Dr Patrick Lewis hails from the outback of central south Queensland Australia where despite the absence of Ocean he developed an early passion for all things wet by exploring the creeks and waterholes of the family farm. But it was not until a little later that he got his first taste of saltwater and secured a passion for marine biology and wilderness exploration that has endured and been honed by years of study and research. Patrick completed his studies in Tasmania where the winds blew from the Southern Ocean and whispered of heaving seas, icebergs and adventure. When not studying he spent his youth exploring the wilderness of Tasmania, fly-fishing in the central highlands and learning to sail on a decrepit old yacht that he called home. Patrick continued his studies with a PhD project examining the conservation threats related to increasing human traffic to the Antarctic Continent, and the spread of alien marine species. These studies saw him sailing small yachts to the subantarctic islands, diving under the hulls of icebreakers to record the animals clinging to the hull and a range of other research including aquarium studies, taxonomy of marine invertebrates and genetics. Since completing his doctoral work Patrick has worked in a range of fields including conservation biology in the Indonesian islands, marine science around the coast of Australia, management of marine biosecurity with the Australian Commonwealth government, working as a marine naturalist aboard expedition cruise ships to Antarctica, and running Arctic conservation programs with the World Wildlife Fund (WWF) in Norway. When not getting serious about science, Patrick is an avid adventurer and has travelled broadly around the world by yacht, motorbike and soles of his feet.
Dr Léonie Suter grew up in Basel, Switzerland, where she developed an early passion for exploration in the form of ancient history and the lost languages. Nature and adventure travel, however, were to become more important. Before starting university she worked in the outdoors as a gardener on a cemetery, ski instructor in the Swiss Alps and traveled widely in Central America. She then focused on studying biology at the ETH Zürich to learn how life works. There she also worked with students on botanical excursions to the Swiss Alps. After completing her Bachelor of Science she took a break from university and embarked upon a research project in the Seychelles Islands where she studied the effect of fire on the native vegetation on the Island Praslin and enjoyed the relaxed island life. After soaking in the sun of the Indian Ocean she returned to her studies and completed her Masters of Science degree in the famous Kew Gardens of London where she worked on reproductive isolation and sex chromosome evolution of two European poplar species. During this time she fell in love with Science and decided to continue in this field with a PhD. However, first she needed to satisfy her need for traveling and a little adventure, so after completing her Master of Science she bought a round-the-world plane ticket and left for Australia, New Zealand, South America and Antarctica. During this journey she traveled by bus, train, car, boat and, after she met Patrick in Ushuaia, Argentina, on the back of a motorbike. At the moment she is conducting her doctoral research at the ETH Zürich on epigenetics in plants, to find out whether plants can adapt to changing environments within very few generations and without altering their DNA sequence. Just two weeks before boarding Widdershins she successfully finished her thesis to become an full-time adventurer, sailing from pole to pole.

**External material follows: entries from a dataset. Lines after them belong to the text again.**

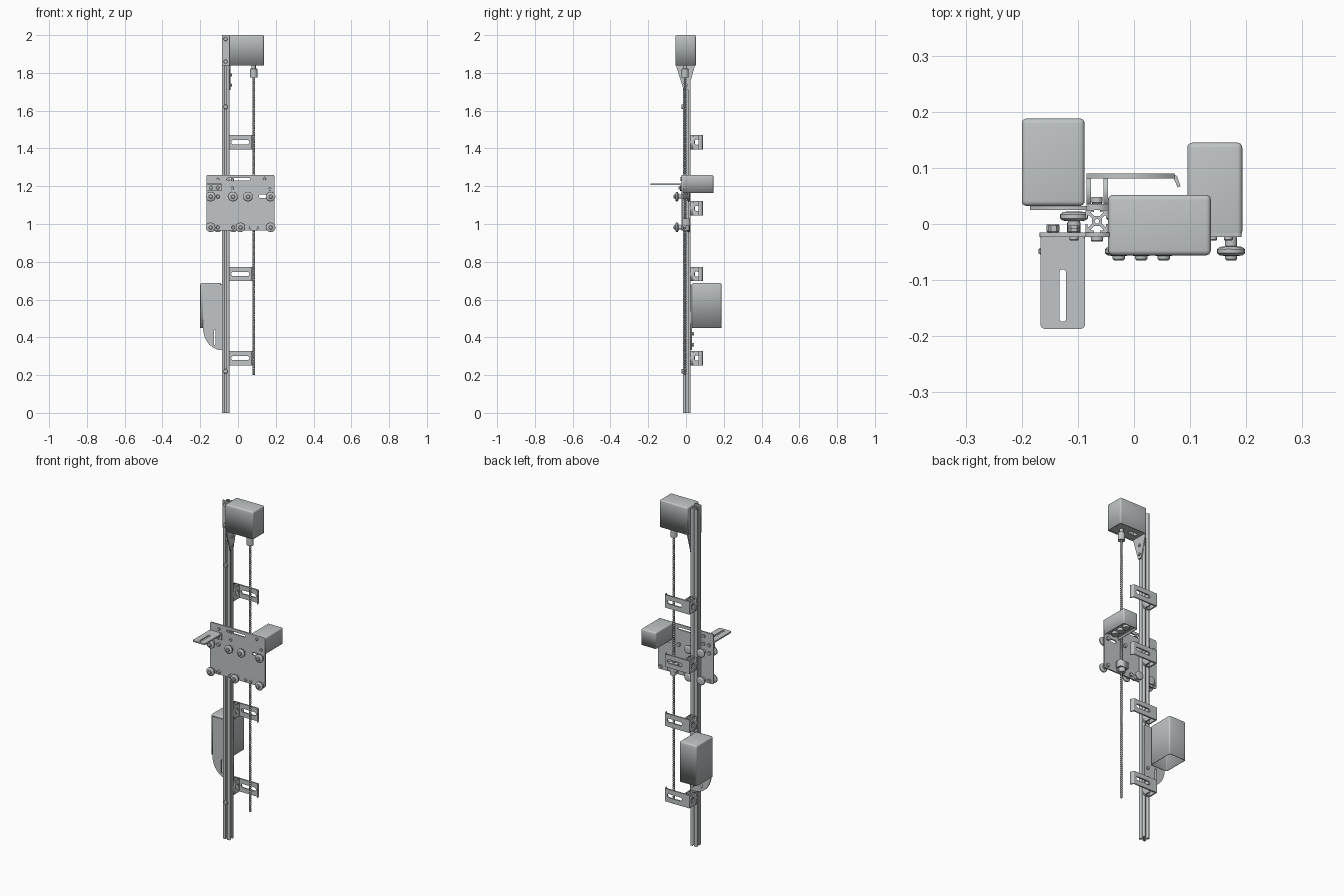
import bpy, bmesh, math
from mathutils import Matrix, Vector

if "Cube" in bpy.data.objects:
    bpy.data.objects.remove(bpy.data.objects["Cube"], do_unlink=True)

grey = bpy.data.materials.new("light_grey_metal")
grey.use_nodes = True
grey.diffuse_color = (0.53, 0.56, 0.57, 1)
grey.node_tree.nodes["Principled BSDF"].inputs["Base Color"].default_value = grey.diffuse_color

# Local (u, v, thickness) frames for parts facing along each axis
FRAMES = {
    "x": Matrix(((0, 0, 1), (1, 0, 0), (0, 1, 0))),
    "y": Matrix(((1, 0, 0), (0, 0, -1), (0, 1, 0))),
    "z": Matrix.Identity(3),
}


def finish(name, mesh, smooth=True):
    ob = bpy.data.objects.new(name, mesh)
    bpy.context.collection.objects.link(ob)
    mesh.materials.clear()
    mesh.materials.append(grey)
    if smooth:
        bpy.ops.object.select_all(action="DESELECT")
        ob.select_set(True)
        bpy.context.view_layer.objects.active = ob
        bpy.ops.object.shade_smooth_by_angle(angle=math.radians(35))
    return ob


def plate(name, loops, axis, lo, hi):
    """Flat sheet from an outline plus hole loops, between lo and hi on an axis."""
    cu = bpy.data.curves.new(name, "CURVE")
    cu.dimensions = "2D"
    cu.fill_mode = "BOTH"
    cu.extrude = (hi - lo) / 2
    for loop in loops:
        sp = cu.splines.new("POLY")
        sp.points.add(len(loop) - 1)
        for p, (u, v) in zip(sp.points, loop):
            p.co = (u, v, 0, 1)
        sp.use_cyclic_u = True
    tmp = bpy.data.objects.new(name + "_outline", cu)
    bpy.context.collection.objects.link(tmp)
    bpy.context.view_layer.update()
    mesh = bpy.data.meshes.new_from_object(tmp.evaluated_get(bpy.context.evaluated_depsgraph_get()))
    bpy.data.objects.remove(tmp, do_unlink=True)
    shift = Vector([(lo + hi) / 2 if a == axis else 0 for a in "xyz"])
    mesh.transform(Matrix.Translation(shift) @ FRAMES[axis].to_4x4())
    return finish(name, mesh, False)


def rect(u0, u1, v0, v1):
    return [(u0, v0), (u1, v0), (u1, v1), (u0, v1)]


def rounded(u0, u1, v0, v1, r, n=5):
    """Rounded rectangle; a slot or circle when r is half the width."""
    pts = []
    corners = ((u1 - r, v1 - r), (u0 + r, v1 - r), (u0 + r, v0 + r), (u1 - r, v0 + r))
    for q, (u, v) in enumerate(corners):
        for i in range(n + 1):
            a = (q + i / n) * math.pi / 2
            pts.append((u + r * math.cos(a), v + r * math.sin(a)))
    return pts


def circle(u, v, r, n=16):
    return [(u + r * math.cos(i * math.tau / n), v + r * math.sin(i * math.tau / n)) for i in range(n)]


def lathe(name, profile, loc, axis="y", steps=20):
    """Turned part; profile is (radius, height), height runs to the front on y."""
    bm = bmesh.new()
    vs = [bm.verts.new((r, 0, h)) for r, h in profile]
    es = [bm.edges.new(pair) for pair in zip(vs, vs[1:])]
    bmesh.ops.spin(bm, geom=vs + es, cent=(0, 0, 0), axis=(0, 0, 1), angle=math.tau, steps=steps)
    bmesh.ops.remove_doubles(bm, verts=bm.verts, dist=1e-5)
    bmesh.ops.recalc_face_normals(bm, faces=bm.faces)
    mesh = bpy.data.meshes.new(name)
    bm.to_mesh(mesh)
    bm.free()
    mesh.transform(Matrix.Translation(loc) @ FRAMES[axis].to_4x4())
    return finish(name, mesh)


def cylinder(name, r, h, loc, axis="y", steps=16):
    c = min(r, h) * 0.2
    return lathe(name, [(0, 0), (r, 0), (r, h - c), (r - c, h), (0, h)], loc, axis, steps)


def cover(name, lo, hi, r=0.009):
    """Rounded sheet cover, open underneath."""
    lo, hi = Vector(lo), Vector(hi)
    bm = bmesh.new()
    bmesh.ops.create_cube(bm, size=1)
    for v in bm.verts:
        v.co = [(lo[i] + hi[i]) / 2 + v.co[i] * (hi[i] - lo[i]) for i in range(3)]
    bm.normal_update()
    bmesh.ops.delete(bm, geom=[f for f in bm.faces if f.normal.z < -0.5], context="FACES_ONLY")
    edges = [e for e in bm.edges if not e.is_boundary]
    bmesh.ops.bevel(bm, geom=edges, offset=r, segments=4, profile=0.5, affect="EDGES")
    mesh = bpy.data.meshes.new(name)
    bm.to_mesh(mesh)
    bm.free()
    ob = finish(name, mesh)
    mod = ob.modifiers.new("wall", "SOLIDIFY")
    mod.thickness = 0.004
    mod.offset = -1
    return ob


# Slotted rail
RX, RY = -0.066, 0.005
quarter = [(.009, .005), (.0145, .0105), (.0165, .0105), (.0165, .005), (.02, .005), (.02, .02)]
quarter += [(v, u) for u, v in reversed(quarter[:-1])]
outline = []
for q in range(4):
    turn = Matrix.Rotation(q * math.pi / 2, 2)
    outline += [tuple(turn @ Vector(p) + Vector((RX, RY))) for p in quarter]
plate("rail", [outline, circle(RX, RY, 0.004)], "z", 0, 1.99)
for z in (0.22, 1.62):
    cylinder("rail_bolt", 0.012, 0.01, (RX, -0.015, z))

# Drive unit at the top
cover("top_motor_cover", (-0.046, -0.056, 1.84), (0.137, 0.052, 2.0))
plate("top_cover_floor", [rect(-0.043, 0.134, -0.053, 0.049), rounded(-0.02, 0.035, -0.015, 0.01, 0.008)],
      "z", 1.845, 1.85)
plate("top_bracket_front", [rect(-0.086, -0.044, 1.84, 2.0)], "y", -0.023, -0.015)
side = [(-.05, 1.985), (-.05, 1.83), (-.022, 1.74), (-.012, 1.71), (.012, 1.71), (.02, 1.74), (.045, 1.83), (.045, 1.985)]
plate("top_bracket_side", [side, circle(0, 1.735, 0.006), circle(0, 1.79, 0.006)], "x", -0.046, -0.039)
for z in (1.86, 1.98):
    cylinder("top_bracket_bolt", 0.011, 0.008, (RX, -0.023, z))
for z in (1.735, 1.79):
    cylinder("top_side_bolt", 0.008, 0.006, (-0.039, 0, z), "x")

# Threaded spindle with coupling
SX, SY = 0.083, -0.005
thread = [(0, 0)] + [(0.0075 if i % 2 else 0.005, i * 0.0062) for i in range(258)] + [(0, 1.6)]
lathe("spindle", thread, (SX, SY, 0.2), "z", 12)
cylinder("spindle_coupling", 0.019, 0.048, (SX, SY, 1.776), "z")
cylinder("spindle_motor_shaft", 0.011, 0.03, (SX, SY, 1.82), "z")

# Wall clips behind the rail
hook = [(-.085, .09), (.07, .09), (.077, .085), (.083, .067), (.078, .065), (.071, .08), (-.085, .08)]
for z in (0.29, 0.735, 1.083, 1.433):
    plate("clip_plate", [rect(-0.085, 0.072, z - 0.038, z + 0.038),
                         rounded(-0.036, 0.06, z - 0.011, z + 0.011, 0.0105)], "y", 0.081, 0.09)
    plate("clip_lip", [hook[1:6]], "z", z - 0.038, z + 0.038)
    plate("clip_foot", [rect(-0.085, -0.046, z - 0.038, z + 0.038)], "y", 0.025, 0.036)
    for x in (-0.085, -0.054):
        plate("clip_leg", [rect(0.03, 0.085, z - 0.038, z + 0.038), circle(0.058, z, 0.014)],
              "x", x, x + 0.008)
    cylinder("clip_bolt", 0.01, 0.012, (RX, 0.048, z))

# Carriage plate
HOLES = [(-0.107, 1.235), (-0.03, 1.235), (0.14, 1.24), (-0.03, 1.19), (0.168, 1.185), (-0.107, 0.98),
         (0.067, 0.98), (0.1, 0.98)]
plate("carriage_plate", [rounded(-0.168, 0.192, 0.965, 1.26, 0.008),
                         rounded(-0.06, 0.065, 1.23, 1.243, 0.006),
                         rounded(0.11, 0.15, 1.138, 1.156, 0.008)], "y", -0.023, -0.015)
for x, z in HOLES:
    cylinder("carriage_screw", 0.008, 0.006, (x, -0.023, z), steps=12)
    cylinder("carriage_nut", 0.01, 0.008, (x, -0.007, z), steps=6)

# Front rollers and rear rollers that grip the rail
ROLLER = [(0, 0), (.014, 0), (.02, .001), (.025, .005), (.025, .012), (.02, .016), (.011, .017),
          (.011, .022), (.008, .025), (0, .025)]
SPOTS = [(x, z) for x in (-0.145, 0.173) for z in (1.145, 0.982)]
SPOTS += [(-0.027, 1.145), (0.053, 1.145), (0.013, 0.982)]
for x, z in SPOTS:
    lathe("front_roller", ROLLER, (x, -0.04, z))
    cylinder("front_roller_spacer", 0.011, 0.018, (x, -0.023, z))
    cylinder("front_roller_nut", 0.011, 0.014, (x, -0.001, z), steps=6)
for x in (-0.107, -0.025):
    for z in (1.145, 0.982):
        lathe("rail_wheel", ROLLER, (x, 0.022, z))
        cylinder("rail_wheel_spacer", 0.012, 0.02, (x, 0.003, z))
        cylinder("rail_wheel_bolt", 0.01, 0.016, (x, -0.023, z))

# Spindle nut on the carriage
plate("spindle_nut_block", [rect(0.055, 0.111, -0.015, 0.02)], "z", 0.99, 1.03)
cylinder("spindle_nut", 0.018, 0.03, (SX, 0.0, 0.965), "z")

# Side box on the carriage, with gears inside
cover("carriage_motor_cover", (0.095, -0.022, 1.165), (0.193, 0.145, 1.26))
plate("carriage_cover_floor", [rect(0.098, 0.19, -0.018, 0.142)], "z", 1.18, 1.185)
for y in (0.02, 0.065, 0.11):
    cylinder("carriage_gear", 0.02, 0.018, (0.145, y, 1.164), "z")

# Slotted shelf bracket on the carriage
plate("shelf_bracket", [rounded(-0.167, -0.087, -0.187, -0.02, 0.009),
                        rounded(-0.133, -0.121, -0.174, -0.081, 0.0058)], "z", 1.206, 1.214)
plate("shelf_flange", [rect(-0.167, -0.087, 1.175, 1.214),
                       circle(-0.143, 1.192, 0.007), circle(-0.107, 1.192, 0.007)], "y", -0.031, -0.023)
for x in (-0.143, -0.107):
    cylinder("shelf_bolt", 0.009, 0.012, (x, -0.027, 1.192))
    cylinder("shelf_nut", 0.01, 0.012, (x, -0.003, 1.192), steps=6)

# Lower box on a curved mounting plate
cover("lower_box", (-0.2, 0.032, 0.45), (-0.088, 0.188, 0.687))
arc = [(-0.085 - 0.1 * math.cos(a), 0.45 - 0.118 * math.sin(a))
       for a in (i * math.pi / 20 for i in range(11))]
plate("lower_mount", [[(-0.047, 0.68), (-0.185, 0.68)] + arc + [(-0.047, 0.332)],
                      rounded(-0.128, -0.12, 0.36, 0.44, 0.004)], "y", 0.025, 0.032)
for z in (0.36, 0.42):
    cylinder("lower_mount_bolt", 0.009, 0.01, (RX, 0.042, z))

Sparrow (a.k.a. Captain Jack Sparrow or Sparrow-saurus) is a little Jack Russel Terrier, born in September 2012, who joined the crew on Widdershins two months later in Oban, Scotland. She quickly adapted to live at sea (although she still is a bit scared of water), loves a good cuddle in the morning and chews anything that’s lose, especially socks.